Alto-saxophonist and rapper Soweto Kinch is one of the leading lights in two usually distinct British music scenes – those of Hip Hop and Jazz. He won the Rising Star Award at the 2002 BBC Jazz Awards, Best Jazz Act at the 2003 and 2007 MOBO Awards, and the prestigious White Saxophone award at the Montreux Jazz Festival.
Born in London to a Barbadian playwright father and British-Jamaican actress mother, Kinch began playing the saxophone at age nine. It will please Birmingham locals to hear that he then moved to live in Handsworth and attended school in Edgbaston and later completed his A levels in Bromsgrove.
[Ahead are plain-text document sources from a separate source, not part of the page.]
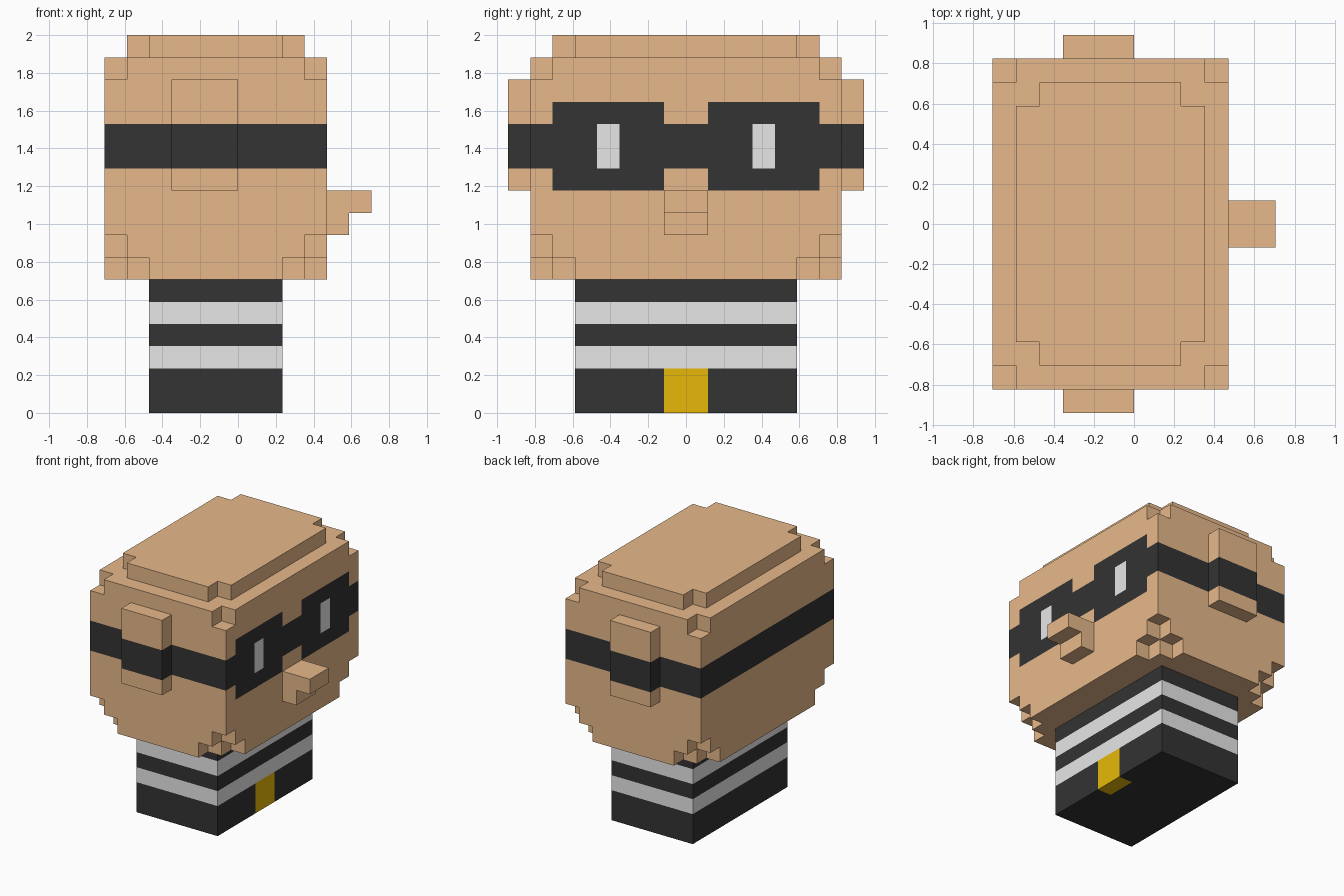
import bpy
import bmesh
from mathutils import Vector

cube = bpy.data.objects.get("Cube")
if cube:
    bpy.data.objects.remove(cube, do_unlink=True)

U = 2 / 17  # size of one block


def make_material(name, rgb):
    mat = bpy.data.materials.new(name)
    mat.use_nodes = True
    color = (*rgb, 1.0)
    mat.diffuse_color = color
    mat.node_tree.nodes["Principled BSDF"].inputs["Base Color"].default_value = color
    return mat


SKIN, BLACK, WHITE, YELLOW = range(4)
MATERIALS = [
    make_material("skin", (1.0, 0.604, 0.319)),
    make_material("black", (0.033, 0.033, 0.033)),
    make_material("white", (1.0, 1.0, 1.0)),
    make_material("yellow", (1.0, 0.604, 0.003)),
]


def block_part(name, xs, ys, zs, color, solid=lambda x, y, z: True):
    """Outer skin of the solid cells between the given cut planes (in blocks).
    color(centre, normal) picks the material of each face."""
    cuts = (xs, ys, zs)

    def filled(cell):
        if any(not 0 <= c < len(k) - 1 for c, k in zip(cell, cuts)):
            return False
        return solid(*((k[c] + k[c + 1]) / 2 for c, k in zip(cell, cuts)))

    bm = bmesh.new()
    verts = {}

    def corner(index):
        if index not in verts:
            verts[index] = bm.verts.new([k[i] * U for i, k in zip(index, cuts)])
        return verts[index]

    cells = [(i, j, k) for i in range(len(xs) - 1)
             for j in range(len(ys) - 1) for k in range(len(zs) - 1)]
    for cell in filter(filled, cells):
        for axis in range(3):
            a, b = (axis + 1) % 3, (axis + 2) % 3
            for side in (0, 1):
                neighbour = list(cell)
                neighbour[axis] += 2 * side - 1
                if filled(neighbour):
                    continue
                loop = []
                for da, db in ((0, 0), (1, 0), (1, 1), (0, 1)):
                    p = list(cell)
                    p[axis] += side
                    p[a] += da
                    p[b] += db
                    loop.append(corner(tuple(p)))
                face = bm.faces.new(loop if side else loop[::-1])
                normal = Vector((0, 0, 0))
                normal[axis] = 2 * side - 1
                face.material_index = color(face.calc_center_median() / U, normal)

    mesh = bpy.data.meshes.new(name)
    bm.to_mesh(mesh)
    bm.free()
    for mat in MATERIALS:
        mesh.materials.append(mat)
    obj = bpy.data.objects.new(name, mesh)
    bpy.context.collection.objects.link(obj)
    return obj


# Head: block with a stepped crown and stepped lower corners
def head_solid(x, y, z):
    dx = 5 - abs(x + 1)  # depth in from the nearest side
    dy = 7 - abs(y)
    if z > 16:
        return dx > 1 and dy > 1 and not (dx < 2 and dy < 2)
    if z > 15:
        return not (dx < 1 and dy < 1)
    steps = int(dx) + int(dy) + int(z - 6)
    return steps > 1


# Band around the head, wider around the eyes on the face
def mask_color(p, n):
    band = 11 < p.z < 13
    if n.x > 0.5 and p.x > 3.9:
        if band and 3 < abs(p.y) < 4:
            return WHITE
        if 10 < p.z < 14 and 1 < abs(p.y) < 6:
            return BLACK
    return BLACK if band and abs(n.z) < 0.5 else SKIN


block_part("head", [-6, -5, -4, 2, 3, 4],
           [-7, -6, -5, -4, -3, -1, 1, 3, 4, 5, 6, 7],
           [6, 7, 8, 10, 11, 13, 14, 15, 16, 17], mask_color, head_solid)

# Ears, crossed by the band
for name, ys in (("right_ear", [-8, -7]), ("left_ear", [7, 8])):
    block_part(name, [-3, 0], ys, [10, 11, 13, 15], mask_color)

# Nose: overhanging step
block_part("nose", [4, 5, 6], [-1, 1], [8, 9, 10],
           lambda p, n: SKIN, lambda x, y, z: x < 5 or z > 9)


# Body: striped shirt with a buckle patch wrapping under the front edge
def body_color(p, n):
    if 2 < p.z < 3 or 4 < p.z < 5:
        return WHITE
    if abs(p.y) < 1 and p.x > 1 and p.z < 2:
        return YELLOW
    return BLACK


block_part("body", [-4, 1, 2], [-5, -1, 1, 5], [0, 2, 3, 4, 5, 6], body_color)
During this time, he took a strong interest in jazz, yet alongside Parker, Ellington and Coltrane, Kinch lists The Pharcyde, A Tribe Called Quest and Big Daddy Kane as big influences.
Kinch’s skills as a Hip-Hop MC and producer have garnered support slots with KRS One and TY, and praise from Mos Def and Rodney P. He also wrote the score for Jonzi D’s Hip Hop theatre production Markus the Sadist. However, despite this, he told Britishhiphop.co.uk that “at the moment I’m fighting retailers to even put my album into the hip hop section”. Perhaps the retailers’ reluctance stems from Kinch’s aversion to stereotypical subject matter – “Spitting about thug fantasies doesn’t interest me” he said “we Brits can find some fresh ground”..
Kinch, like Roots Manuva and Ghostpoet who are also performing at the Mostly Jazz, Funk and Soul festival this year, is one of the few UK artists creating truly original hip-hop. The Guardian described a recent live performance as “a scalding display of post-Coleman alto-sax” with “a virtuosic and intelligent exposition of political rap”. This year’s festival show is likely to be unmissable .